• [WORK REQUEST] Please reproduce all the data exactly as written and omit the pictures.

(Stored data entries)
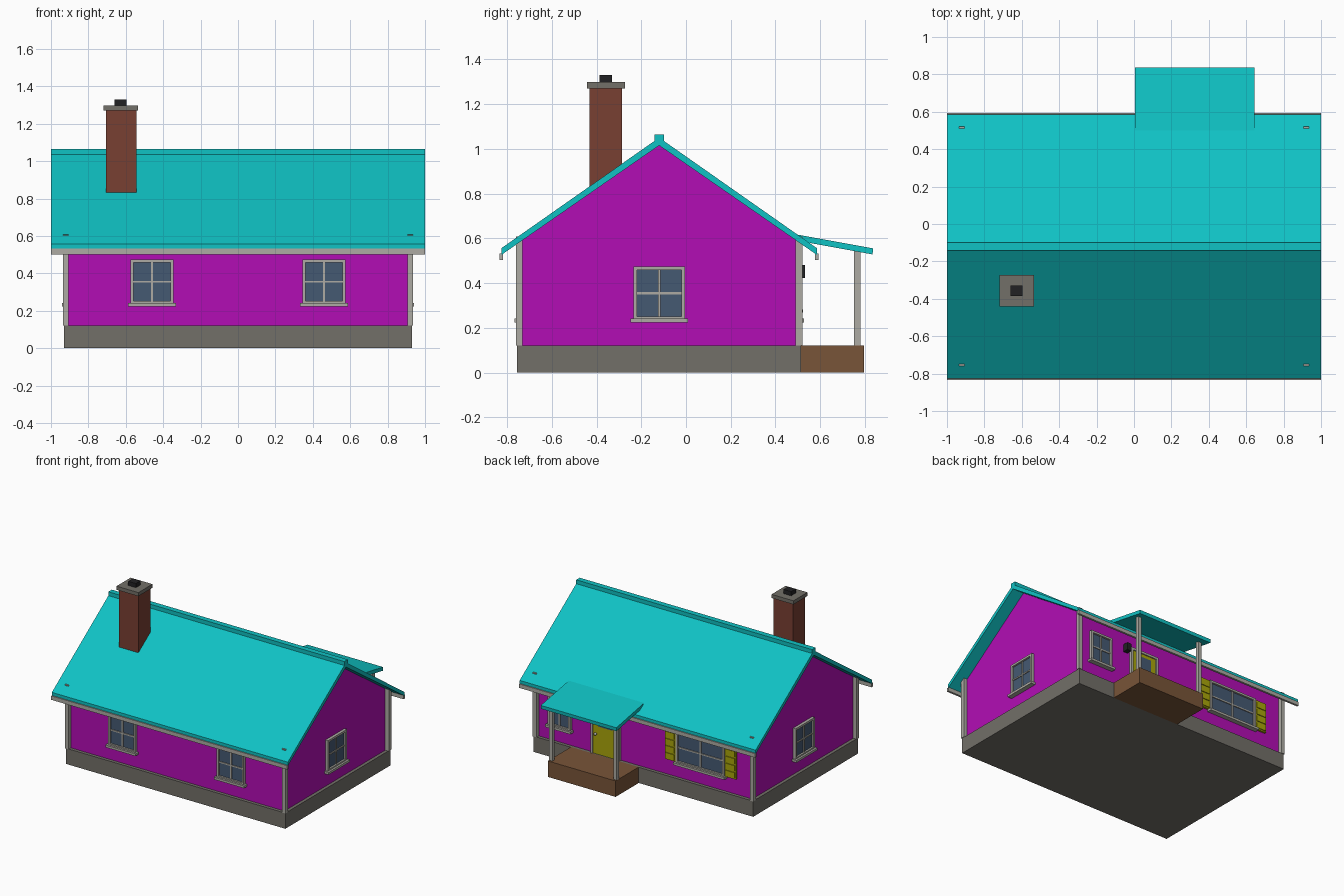
import bpy, bmesh, math
from mathutils import Matrix, Vector

if "Cube" in bpy.data.objects:
    bpy.data.objects.remove(bpy.data.objects["Cube"])


def mat(name, r, g, b):
    m = bpy.data.materials.new(name)
    m.diffuse_color = (r, g, b, 1)
    m.use_nodes = True
    m.node_tree.nodes["Principled BSDF"].inputs["Base Color"].default_value = m.diffuse_color
    return m


ROOF = mat("roof_teal", 0.005, 0.54, 0.55)
WALL = mat("wall_magenta", 0.45, 0.004, 0.46)
TRIM = mat("trim", 0.42, 0.41, 0.37)
STONE = mat("stone", 0.17, 0.16, 0.14)
BRICK = mat("brick", 0.19, 0.05, 0.032)
WOOD = mat("wood", 0.19, 0.09, 0.04)
GLASS = mat("glass", 0.06, 0.1, 0.17)
YELLOW = mat("yellow", 0.4, 0.38, 0.003)
BLACK = mat("black", 0.015, 0.015, 0.017)


def finish(bm, name, m):
    bmesh.ops.recalc_face_normals(bm, faces=bm.faces)
    me = bpy.data.meshes.new(name)
    bm.to_mesh(me)
    bm.free()
    me.materials.append(m)
    ob = bpy.data.objects.new(name, me)
    bpy.context.collection.objects.link(ob)
    return ob


def boxes(name, m, specs, xf=Matrix()):
    """One object from boxes given as (x0, x1, y0, y1, z0, z1)."""
    bm = bmesh.new()
    for x0, x1, y0, y1, z0, z1 in specs:
        c = Vector(((x0 + x1) / 2, (y0 + y1) / 2, (z0 + z1) / 2))
        bmesh.ops.create_cube(bm, size=1, matrix=xf @ Matrix.Translation(c)
                              @ Matrix.Diagonal((x1 - x0, y1 - y0, z1 - z0, 1)))
    return finish(bm, name, m)


def extrude_x(name, m, profile, x0, x1):
    """Extrude a (y, z) profile along x."""
    bm = bmesh.new()
    f = bm.faces.new([bm.verts.new((x0, y, z)) for y, z in profile])
    r = bmesh.ops.extrude_face_region(bm, geom=[f])
    bmesh.ops.translate(bm, vec=(x1 - x0, 0, 0),
                        verts=[v for v in r["geom"] if isinstance(v, bmesh.types.BMVert)])
    return finish(bm, name, m)


def ball(name, m, loc, r):
    bm = bmesh.new()
    bmesh.ops.create_uvsphere(bm, u_segments=12, v_segments=8, radius=r,
                              matrix=Matrix.Translation(loc))
    for f in bm.faces:
        f.smooth = True
    return finish(bm, name, m)


def window(name, loc, angle, w, z0=0.235, z1=0.475):
    """Window on a wall; local -y points outwards."""
    xf = Matrix.Translation((loc[0], loc[1], 0)) @ Matrix.Rotation(angle, 4, 'Z')
    h, t, zm = w / 2, 0.016, (z0 + z1) / 2
    boxes(name + "_glass", GLASS, [(-h + t, h - t, -0.008, 0.01, z0 + t, z1 - t)], xf)
    boxes(name + "_frame", TRIM, [
        (-h, -h + t, -0.022, 0.005, z0, z1), (h - t, h, -0.022, 0.005, z0, z1),
        (-h + t, h - t, -0.022, 0.005, z1 - t, z1), (-h + t, h - t, -0.022, 0.005, z0, z0 + t),
        (-0.005, 0.005, -0.015, 0, z0 + t, z1 - t),
        (-h + t, h - t, -0.0145, 0, zm - 0.005, zm + 0.005)], xf)
    boxes(name + "_sill", TRIM,
          [(-h - 0.013, h + 0.013, -0.037, 0.005, z0 - 0.012, z0 + 0.006)], xf)


# Body of the house
YC, FRONT, BACK, SIDE = -0.12, -0.73, 0.49, 0.905
boxes("foundation", STONE, [(-0.93, 0.93, -0.755, 0.515, 0, 0.12)])
boxes("walls", WALL, [(-SIDE, SIDE, FRONT, BACK, 0.12, 0.605)])
extrude_x("gable", WALL, [(FRONT, 0.605), (BACK, 0.605), (YC, 1.025)], -SIDE, SIDE)
boxes("corner_boards", TRIM,
      [(x, x + 0.03, y, y + 0.03, 0.12, 0.609)
       for x in (-0.935, 0.905) for y in (-0.76, 0.49)])

# Main roof, ridge cap and eave boards
for s, side in ((-1, "front"), (1, "back")):
    extrude_x(side + "_roof", ROOF,
              [(YC, 1.05), (YC + s * 0.705, 0.556), (YC + s * 0.705, 0.526), (YC, 1.015)], -1, 1)
    y = YC + s * 0.705
    boxes(side + "_eave_board", TRIM, [(-1, 1, y - 0.008, y + 0.008, 0.502, 0.532)])
boxes("ridge_cap", ROOF, [(-1, 1, YC - 0.021, YC + 0.021, 1.035, 1.065)])

# Chimney
boxes("chimney", BRICK, [(-0.705, -0.542, -0.432, -0.287, 0.75, 1.27)])
boxes("chimney_cap", STONE, [(-0.72, -0.535, -0.442, -0.272, 1.27, 1.298)])
boxes("chimney_flue", BLACK, [(-0.66, -0.595, -0.386, -0.33, 1.295, 1.33)])

# Windows
for x, n in ((-0.46, "left"), (0.46, "right")):
    window("front_window_" + n, (x, FRONT), 0, 0.23)
window("right_window", (SIDE, YC), math.pi / 2, 0.23)
window("left_window", (-SIDE, YC), -math.pi / 2, 0.23)
window("back_small_window", (0.72, BACK), math.pi, 0.19)
window("back_wide_window", (-0.475, BACK), math.pi, 0.41)

# Shutters with slats beside the wide window
for x, n in ((-0.73, "left"), (-0.22, "right")):
    boxes("shutter_" + n, YELLOW, [(x - 0.046, x + 0.046, BACK, 0.505, 0.24, 0.47)])
    boxes("shutter_slats_" + n, YELLOW,
          [(x - 0.038, x + 0.038, 0.5, 0.511, z, z + 0.042)
           for z in (0.25, 0.304, 0.358, 0.412)])

# Door with its surround, pane and knob
boxes("door", YELLOW, [(0.225, 0.435, BACK - 0.01, 0.503, 0.12, 0.457)])
boxes("door_frame", TRIM, [(0.207, 0.225, BACK - 0.01, 0.511, 0.12, 0.475),
                           (0.435, 0.453, BACK - 0.01, 0.511, 0.12, 0.475),
                           (0.225, 0.435, BACK - 0.01, 0.511, 0.457, 0.475)])
boxes("door_pane", GLASS, [(0.27, 0.39, 0.5, 0.507, 0.335, 0.43)])
ball("door_knob", TRIM, (0.41, 0.513, 0.275), 0.011)

# Wall lamp
boxes("wall_lamp", BLACK, [(0.472, 0.508, BACK, 0.533, 0.422, 0.48)])

# Porch
boxes("porch_deck", WOOD, [(0.04, 0.615, 0.515, 0.795, 0, 0.122)])
boxes("porch_posts", TRIM, [(x - 0.014, x + 0.014, 0.752, 0.78, 0.122, 0.548)
                            for x in (0.055, 0.6)])
extrude_x("porch_roof", ROOF,
          [(0.495, 0.617), (0.836, 0.555), (0.834, 0.528), (0.495, 0.59)], 0.005, 0.645)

• [RESPONSE AREA]
import bpy, bmesh, math
from mathutils import Matrix, Vector

if "Cube" in bpy.data.objects:
    bpy.data.objects.remove(bpy.data.objects["Cube"])


def mat(name, r, g, b):
    m = bpy.data.materials.new(name)
    m.diffuse_color = (r, g, b, 1)
    m.use_nodes = True
    m.node_tree.nodes["Principled BSDF"].inputs["Base Color"].default_value = m.diffuse_color
    return m


ROOF = mat("roof_teal", 0.005, 0.54, 0.55)
WALL = mat("wall_magenta", 0.45, 0.004, 0.46)
TRIM = mat("trim", 0.42, 0.41, 0.37)
STONE = mat("stone", 0.17, 0.16, 0.14)
BRICK = mat("brick", 0.19, 0.05, 0.032)
WOOD = mat("wood", 0.19, 0.09, 0.04)
GLASS = mat("glass", 0.06, 0.1, 0.17)
YELLOW = mat("yellow", 0.4, 0.38, 0.003)
BLACK = mat("black", 0.015, 0.015, 0.017)


def finish(bm, name, m):
    bmesh.ops.recalc_face_normals(bm, faces=bm.faces)
    me = bpy.data.meshes.new(name)
    bm.to_mesh(me)
    bm.free()
    me.materials.append(m)
    ob = bpy.data.objects.new(name, me)
    bpy.context.collection.objects.link(ob)
    return ob


def boxes(name, m, specs, xf=Matrix()):
    """One object from boxes given as (x0, x1, y0, y1, z0, z1)."""
    bm = bmesh.new()
    for x0, x1, y0, y1, z0, z1 in specs:
        c = Vector(((x0 + x1) / 2, (y0 + y1) / 2, (z0 + z1) / 2))
        bmesh.ops.create_cube(bm, size=1, matrix=xf @ Matrix.Translation(c)
                              @ Matrix.Diagonal((x1 - x0, y1 - y0, z1 - z0, 1)))
    return finish(bm, name, m)


def extrude_x(name, m, profile, x0, x1):
    """Extrude a (y, z) profile along x."""
    bm = bmesh.new()
    f = bm.faces.new([bm.verts.new((x0, y, z)) for y, z in profile])
    r = bmesh.ops.extrude_face_region(bm, geom=[f])
    bmesh.ops.translate(bm, vec=(x1 - x0, 0, 0),
                        verts=[v for v in r["geom"] if isinstance(v, bmesh.types.BMVert)])
    return finish(bm, name, m)


def ball(name, m, loc, r):
    bm = bmesh.new()
    bmesh.ops.create_uvsphere(bm, u_segments=12, v_segments=8, radius=r,
                              matrix=Matrix.Translation(loc))
    for f in bm.faces:
        f.smooth = True
    return finish(bm, name, m)


def window(name, loc, angle, w, z0=0.235, z1=0.475):
    """Window on a wall; local -y points outwards."""
    xf = Matrix.Translation((loc[0], loc[1], 0)) @ Matrix.Rotation(angle, 4, 'Z')
    h, t, zm = w / 2, 0.016, (z0 + z1) / 2
    boxes(name + "_glass", GLASS, [(-h + t, h - t, -0.008, 0.01, z0 + t, z1 - t)], xf)
    boxes(name + "_frame", TRIM, [
        (-h, -h + t, -0.022, 0.005, z0, z1), (h - t, h, -0.022, 0.005, z0, z1),
        (-h + t, h - t, -0.022, 0.005, z1 - t, z1), (-h + t, h - t, -0.022, 0.005, z0, z0 + t),
        (-0.005, 0.005, -0.015, 0, z0 + t, z1 - t),
        (-h + t, h - t, -0.0145, 0, zm - 0.005, zm + 0.005)], xf)
    boxes(name + "_sill", TRIM,
          [(-h - 0.013, h + 0.013, -0.037, 0.005, z0 - 0.012, z0 + 0.006)], xf)


# Body of the house
YC, FRONT, BACK, SIDE = -0.12, -0.73, 0.49, 0.905
boxes("foundation", STONE, [(-0.93, 0.93, -0.755, 0.515, 0, 0.12)])
boxes("walls", WALL, [(-SIDE, SIDE, FRONT, BACK, 0.12, 0.605)])
extrude_x("gable", WALL, [(FRONT, 0.605), (BACK, 0.605), (YC, 1.025)], -SIDE, SIDE)
boxes("corner_boards", TRIM,
      [(x, x + 0.03, y, y + 0.03, 0.12, 0.609)
       for x in (-0.935, 0.905) for y in (-0.76, 0.49)])

# Main roof, ridge cap and eave boards
for s, side in ((-1, "front"), (1, "back")):
    extrude_x(side + "_roof", ROOF,
              [(YC, 1.05), (YC + s * 0.705, 0.556), (YC + s * 0.705, 0.526), (YC, 1.015)], -1, 1)
    y = YC + s * 0.705
    boxes(side + "_eave_board", TRIM, [(-1, 1, y - 0.008, y + 0.008, 0.502, 0.532)])
boxes("ridge_cap", ROOF, [(-1, 1, YC - 0.021, YC + 0.021, 1.035, 1.065)])

# Chimney
boxes("chimney", BRICK, [(-0.705, -0.542, -0.432, -0.287, 0.75, 1.27)])
boxes("chimney_cap", STONE, [(-0.72, -0.535, -0.442, -0.272, 1.27, 1.298)])
boxes("chimney_flue", BLACK, [(-0.66, -0.595, -0.386, -0.33, 1.295, 1.33)])

# Windows
for x, n in ((-0.46, "left"), (0.46, "right")):
    window("front_window_" + n, (x, FRONT), 0, 0.23)
window("right_window", (SIDE, YC), math.pi / 2, 0.23)
window("left_window", (-SIDE, YC), -math.pi / 2, 0.23)
window("back_small_window", (0.72, BACK), math.pi, 0.19)
window("back_wide_window", (-0.475, BACK), math.pi, 0.41)

# Shutters with slats beside the wide window
for x, n in ((-0.73, "left"), (-0.22, "right")):
    boxes("shutter_" + n, YELLOW, [(x - 0.046, x + 0.046, BACK, 0.505, 0.24, 0.47)])
    boxes("shutter_slats_" + n, YELLOW,
          [(x - 0.038, x + 0.038, 0.5, 0.511, z, z + 0.042)
           for z in (0.25, 0.304, 0.358, 0.412)])

# Door with its surround, pane and knob
boxes("door", YELLOW, [(0.225, 0.435, BACK - 0.01, 0.503, 0.12, 0.457)])
boxes("door_frame", TRIM, [(0.207, 0.225, BACK - 0.01, 0.511, 0.12, 0.475),
                           (0.435, 0.453, BACK - 0.01, 0.511, 0.12, 0.475),
                           (0.225, 0.435, BACK - 0.01, 0.511, 0.457, 0.475)])
boxes("door_pane", GLASS, [(0.27, 0.39, 0.5, 0.507, 0.335, 0.43)])
ball("door_knob", TRIM, (0.41, 0.513, 0.275), 0.011)

# Wall lamp
boxes("wall_lamp", BLACK, [(0.472, 0.508, BACK, 0.533, 0.422, 0.48)])

# Porch
boxes("porch_deck", WOOD, [(0.04, 0.615, 0.515, 0.795, 0, 0.122)])
boxes("porch_posts", TRIM, [(x - 0.014, x + 0.014, 0.752, 0.78, 0.122, 0.548)
                            for x in (0.055, 0.6)])
extrude_x("porch_roof", ROOF,
          [(0.495, 0.617), (0.836, 0.555), (0.834, 0.528), (0.495, 0.59)], 0.005, 0.645)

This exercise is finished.